The biggest restriction comes with historic easements on property. A historic preservation easement is a voluntary legal agreement, typically in the form of a deed, that permanently protects an historic property. Through the easement, a property owner places restrictions on the development of or changes to the historic property, then transfers these restrictions to a preservation or conservation organization. A historic property owner who donates an easement may be eligible for tax benefits, such as a Federal income tax deduction. Most of the buildings in the Jacksonville Square are owned by very few owners, while the business owners lease the space. Through this business arrangement, many local business owners would be under pressure to pay out of pocket costs to maintain both interior and external appearances of the buildings placed on the registry.
Jacksonville’s Historic Preservation consists of 10 members. These 10 members hold the homes and buildings in the historic district to a series of ordinances created by the commission without any oversight from local or state government. Most of the preservation in the district is done through money from the property owners. Property owners must apply for a Certificate of Appropriateness before a building permit is issued. Routine maintenance, or work that will not alter the outside of the building can be made without approval of the committee. If the property owner is disapproved by JHP, they are then required to file a grievance with the Jacksonville City Council within 15 days.
The City of Jacksonville is a Certified Local Government by the Illinois Historic Preservation Agency and is required to have a historic district with a preservation ordinance, an enforcement mechanism of the ordinance, along with a historic preservation plan on file with the IHPA. The IHPA is also a source of grant money and financial assistance for the City of Jacksonville.
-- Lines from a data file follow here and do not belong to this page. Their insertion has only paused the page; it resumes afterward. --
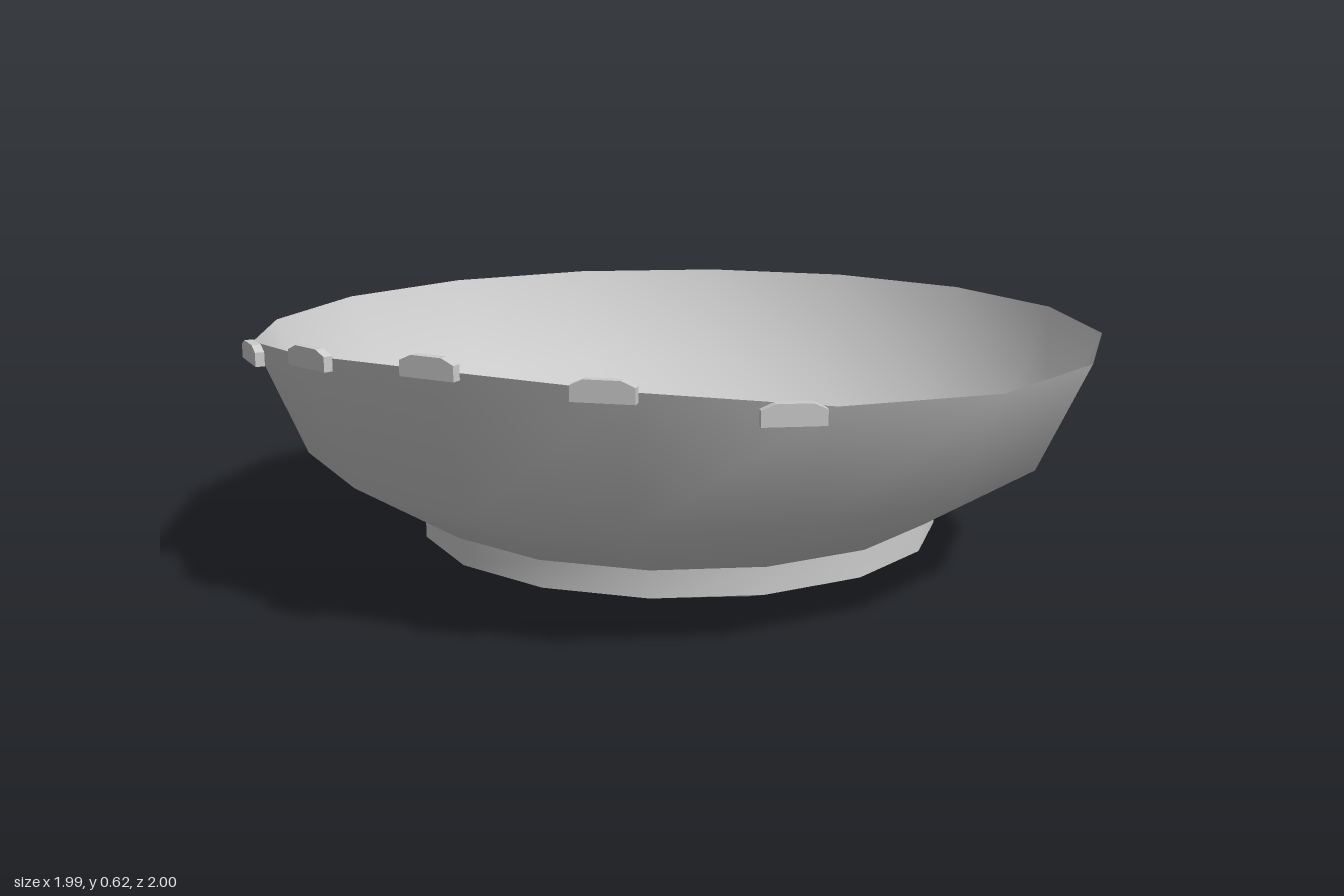
import * as THREE from 'three';
import { toCreasedNormals } from 'three/addons/utils/BufferGeometryUtils.js';

const SIDES = 16;
const material = new THREE.MeshStandardMaterial({ color: 0xcccccc, side: THREE.DoubleSide });

// A ring of corners; the angle starts at the front (+z).
function ring(pointAt) {
  return Array.from({ length: SIDES }, (_, i) => pointAt((i / SIDES) * Math.PI * 2));
}

const circle = (r, y) => ring(a => [r * Math.sin(a), y, r * Math.cos(a)]);

// Rim rises gently towards the front.
const rimHeight = a => {
  const step = Math.min(a, Math.PI * 2 - a) / (Math.PI / 8);
  return [0.59, 0.572, 0.537][Math.round(step)] ?? 0.522;
};

// Floor outline: nearly full size at the back, drawn in at the front and sides.
const floorRing = ring(a => {
  const s = Math.sin(a), c = Math.cos(a);
  return c < 0
    ? [Math.sign(s) * Math.min(0.5, Math.abs(s) * 0.595), 0, c * 0.593]
    : [s * 0.5, 0, c * 0.46];
});

// Skin stacked rings from bottom to top and close the floor.
function bowlGeometry(rings) {
  const positions = rings.flat(2);
  const index = [];
  for (let k = 0; k < rings.length - 1; k++) {
    for (let i = 0; i < SIDES; i++) {
      const j = (i + 1) % SIDES;
      const a = k * SIDES + i, b = k * SIDES + j;
      index.push(a, b, b + SIDES, a, b + SIDES, a + SIDES);
    }
  }
  const centre = positions.length / 3;
  positions.push(0, 0, 0);
  for (let i = 0; i < SIDES; i++) index.push(centre, (i + 1) % SIDES, i);
  const g = new THREE.BufferGeometry();
  g.setAttribute('position', new THREE.Float32BufferAttribute(positions, 3));
  g.setIndex(index);
  return toCreasedNormals(g, 0.9);
}

// Small stud with a rounded top.
function studGeometry() {
  const s = new THREE.Shape();
  s.moveTo(-0.062, -0.025);
  s.lineTo(0.062, -0.025);
  s.lineTo(0.062, 0.006);
  s.lineTo(0.035, 0.018);
  s.lineTo(-0.035, 0.018);
  s.lineTo(-0.062, 0.006);
  s.closePath();
  return new THREE.ExtrudeGeometry(s, { depth: 0.02, bevelEnabled: false }).translate(0, 0, -0.01);
}

export function createModel() {
  const group = new THREE.Group();
  const add = (name, geometry, x = 0, y = 0, z = 0, turn = 0) => {
    const mesh = new THREE.Mesh(geometry, material);
    mesh.name = name;
    mesh.position.set(x, y, z);
    mesh.rotation.y = turn;
    group.add(mesh);
  };

  // Bowl: floor, foot band, lower slope and upper wall
  add('bowl', bowlGeometry([
    floorRing,
    circle(0.62, 0.052),
    circle(0.62, 0.115),
    circle(0.63, 0.117),
    circle(0.88, 0.275),
    ring(a => [0.993 * Math.sin(a), rimHeight(a), (Math.cos(a) < 0 ? 1 : 0.985) * Math.cos(a)]),
  ]));

  // Studs along the front rim
  const stud = studGeometry();
  add('rimStud', stud, 0, 0.6, 0.99);
  for (const side of [-1, 1]) {
    add('rimStud', stud, side * 0.34, 0.577, 0.927, side * 0.27);
    add('rimStud', stud, side * 0.642, 0.533, 0.762, side * 0.61);
    // Thin rails on the floor
    add('floorRail', new THREE.BoxGeometry(0.02, 0.04, 0.31), side * 0.088, 0.021, 0.205);
  }
  return group;
}
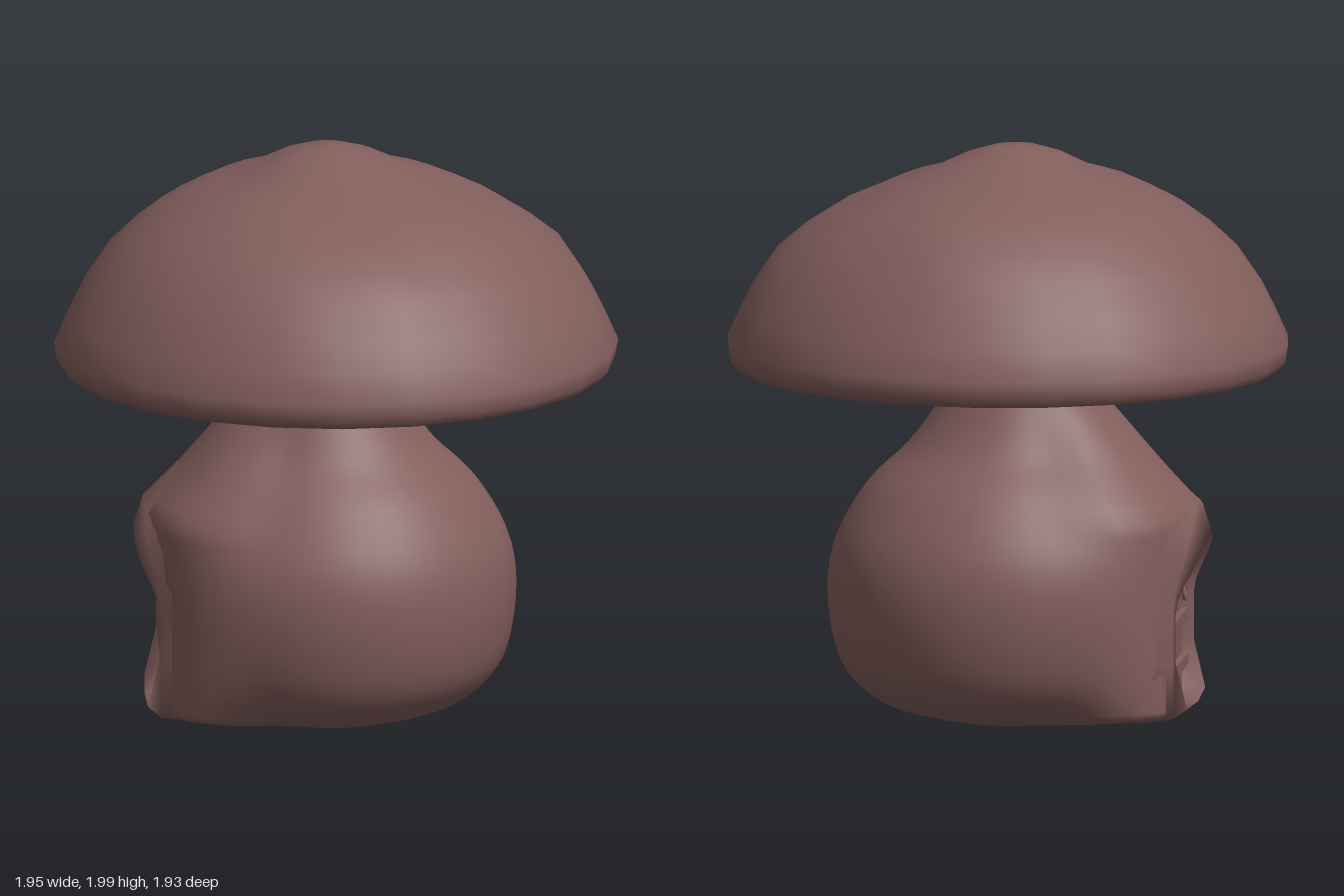
import * as THREE from 'three';

const { smoothstep, lerp } = THREE.MathUtils;
const V2 = (p) => new THREE.Vector2(p[0], p[1]);
const BODY = [[0.33, 0.012], [0.465, 0.055], [0.575, 0.18], [0.622, 0.4], [0.6, 0.61], [0.49, 0.81],
  [0.365, 0.95], [0.285, 1.09], [0.24, 1.2], [0.26, 1.265], [0.34, 1.305], [0.5, 1.312]];
const DOOR_Z = 0.04; // sideways centre of the doorway

// Radius of the round stem at a height
function bodyRadius(y) {
  for (let i = 1; i < BODY.length; i++) {
    const [r0, y0] = BODY[i - 1], [r1, y1] = BODY[i];
    if (y <= y1) return r0 + (r1 - r0) * Math.max(0, (y - y0) / (y1 - y0));
  }
  return 0.5;
}
// Radius swollen towards the door side; c is 1 straight towards the door
function swollen(r, y, c) {
  const full = y < 0.74 ? 0.665 * smoothstep(y, -0.04, 0.05) : lerp(0.665, 0.31, (y - 0.74) / 0.36);
  return lerp(r, Math.max(r, full), smoothstep(c, 0.4, 0.92));
}
const lean = (y) => -0.045 * smoothstep(y, 0.75, 1.2);

function deform(geo, rule) {
  const pos = geo.attributes.position, v = new THREE.Vector3();
  for (let i = 0; i < pos.count; i++) {
    rule(v.fromBufferAttribute(pos, i));
    pos.setXYZ(i, v.x, v.y, v.z);
  }
  geo.computeVertexNormals();
  return geo;
}

// Copies averaged normals across the lathe seam
function weldSeam(geo, rows, segments) {
  const n = geo.attributes.normal, a = new THREE.Vector3(), b = new THREE.Vector3();
  for (let j = 0; j < rows; j++) {
    const k = segments * rows + j;
    a.fromBufferAttribute(n, j).add(b.fromBufferAttribute(n, k)).normalize();
    n.setXYZ(j, a.x, a.y, a.z);
    n.setXYZ(k, a.x, a.y, a.z);
  }
  return geo;
}

// Closed arch outline as [z, y], counted from one bottom corner over the top
function arch(w, bottom, spring, top, steps = 16) {
  const pts = [[-w, bottom], [-w * 1.02, (bottom + spring) / 2]];
  for (let i = 0; i <= steps; i++) {
    const a = Math.PI * (1 - i / steps);
    pts.push([w * Math.cos(a), spring + (top - spring) * Math.sin(a)]);
  }
  pts.push([w * 1.02, (bottom + spring) / 2], [w, bottom], [0, bottom - 0.01]);
  return pts;
}

function loft(loops) {
  const n = loops[0].length, idx = [];
  for (let j = 0; j < loops.length - 1; j++)
    for (let i = 0; i < n; i++) {
      const a = j * n + i, b = j * n + (i + 1) % n;
      idx.push(a, b, a + n, b, b + n, a + n);
    }
  const geo = new THREE.BufferGeometry();
  geo.setAttribute('position', new THREE.Float32BufferAttribute(loops.flat(2), 3));
  geo.setIndex(idx);
  geo.computeVertexNormals();
  return geo;
}

export function createModel() {
  const model = new THREE.Group();
  const mat = new THREE.MeshStandardMaterial({ color: 0x825e5c, side: THREE.DoubleSide });
  const add = (geo, name, parent = model) => {
    const m = new THREE.Mesh(geo, mat);
    m.name = name;
    parent.add(m);
    return m;
  };

  // Bulbous hollow stem, open below, swollen around the door and pressed in behind it
  const bodyPts = new THREE.SplineCurve(BODY.map(V2)).getPoints(48);
  const body = deform(new THREE.LatheGeometry(bodyPts, 48), (v) => {
    const r = Math.hypot(v.x, v.z), k = swollen(r, v.y, -v.x / r) / r;
    v.x = v.x * k + lean(v.y);
    v.z *= k;
    const inArch = ((v.z - DOOR_Z) / 0.25) ** 2 + (Math.max(0, v.y - 0.4) / 0.27) ** 2 < 1;
    if (inArch) v.x = Math.max(v.x, -0.53);
    v.y += 0.04 * Math.max(0, v.x) * (1 - smoothstep(v.y, 0, 0.3));
  });
  add(weldSeam(body, bodyPts.length, 48), 'stem');

  // Cap: shallow hollow underside, thin rim, domed top with a soft peak
  const capPts = [[0.3, 1.335], [0.48, 1.313], [0.7, 1.265], [0.88, 1.225], [0.94, 1.22], [0.965, 1.25],
    [0.975, 1.31], [0.93, 1.41], [0.885, 1.5], [0.8, 1.625], [0.7, 1.715], [0.6, 1.785], [0.5, 1.835],
    [0.4, 1.88], [0.28, 1.915], [0.17, 1.968], [0.08, 1.995], [0, 2]].map(V2);
  // Small dents and bumps: x, z, radius, height
  const marks = [[0.5, 0, 0.1, -0.03], [0.45, 0.42, 0.09, 0.03], [-0.02, 0.5, 0.08, -0.03],
    [0.82, -0.14, 0.09, 0.025], [-0.25, 0.82, 0.08, 0.02], [-0.3, 0, 0.1, -0.015], [0.15, -0.69, 0.12, 0.035],
    [-0.82, 0.4, 0.08, -0.02]];
  const SEG = 24;
  const cap = deform(new THREE.LatheGeometry(capPts, SEG), (v) => {
    const peak = smoothstep(v.y, 1.6, 2);
    if (v.y > 1.4)
      for (const [x, z, r, h] of marks)
        v.y += h * Math.exp(-((v.x - x) ** 2 + (v.z - z) ** 2) / (r * r));
    v.x -= 0.03 * peak;
    v.z = v.z * 0.99 - 0.03 * peak;
  });
  add(weldSeam(cap, capPts.length, SEG), 'cap');

  // Doorway: a lip drawn out of the stem, with a hood above
  const doorway = new THREE.Group();
  doorway.name = 'doorway';
  doorway.position.z = DOOR_Z;
  model.add(doorway);
  const lipX = (y) => -0.615 - 0.085 * smoothstep(y, 0.4, 0.65) - 0.05 * (1 - smoothstep(y, 0.05, 0.12));
  const at = (pts, fx) => pts.map(([z, y]) => [fx(y, z), y, z]);
  const onStem = (y, z) => {
    const r0 = bodyRadius(y), zz = z + DOOR_Z;
    const r = swollen(r0, y, Math.sqrt(Math.max(0, 1 - (zz / Math.max(r0, 0.6)) ** 2)));
    return 0.012 + lean(y) - Math.sqrt(Math.max(0.01, r * r - zz * zz));
  };
  add(loft([
    at(arch(0.23, 0.07, 0.4, 0.63), () => -0.53),
    at(arch(0.25, 0.07, 0.4, 0.65), lipX),
    at(arch(0.285, 0.04, 0.42, 0.76), (y) => -0.61 - 0.055 * smoothstep(y, 0.4, 0.74)),
    at(arch(0.36, 0.035, 0.44, 0.92), onStem),
  ]), 'doorFrame');

  // Upright planks following the arch
  const door = new THREE.Group();
  door.name = 'door';
  doorway.add(door);
  const N = 6, W = 0.46 / N;
  const archTop = (z) => 0.4 + 0.23 * Math.sqrt(Math.max(0, 1 - (z / 0.235) ** 2));
  for (let i = 0; i < N; i++) {
    const z0 = -0.23 + i * W + 0.005, z1 = z0 + W - 0.01;
    const s = new THREE.Shape([[z0, 0.06], [z1, 0.06], [z1, archTop(z1)], [z0, archTop(z0)]].map(V2));
    const plank = add(new THREE.ExtrudeGeometry(s, { depth: 0.035, bevelEnabled: false }), 'plank', door);
    plank.rotation.y = -Math.PI / 2;
    plank.position.x = -0.54;
  }
  // Cross bands and ring handle
  for (const [y, w] of [[0.17, 0.46], [0.33, 0.46], [0.49, 0.42]]) {
    add(new THREE.BoxGeometry(0.025, 0.04, w), 'band', door).position.set(-0.585, y, 0);
  }
  const ring = add(new THREE.TorusGeometry(0.025, 0.007, 6, 14), 'ringHandle', door);
  ring.rotation.y = Math.PI / 2;
  ring.position.set(-0.59, 0.41, 0.16);

  return model;
}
Bill Scott, an ex-officio member of the Jacksonville Preservation Commission, also serves as an Alderman in Ward 1 on the Jacksonville City Council. He was the lone “no” vote to table the plans for the historic district on the Square.
Jacksonville’s Square and Central Park area went through massive renovations beginning in the late 90s, with work being completed in late 2014 resulting in over a few million dollars in changes and returning the square to a roundabout for traffic. The square now hosts many year-long events and locally owned businesses that are presented as part of the city’s tourism attraction for visitors throughout the year. Many feel the changes would cause an unwanted economic burden on those business and cause the square to return to a depraved state when the Square closed after its last major renovations in 1974 that saw the Square close highway traffic and lost its use as a major public space.
The return to the ordinance will be presented as old business as next month’s council meeting as the council and members of the JPC will disseminate more information about registering the buildings to property and business owners.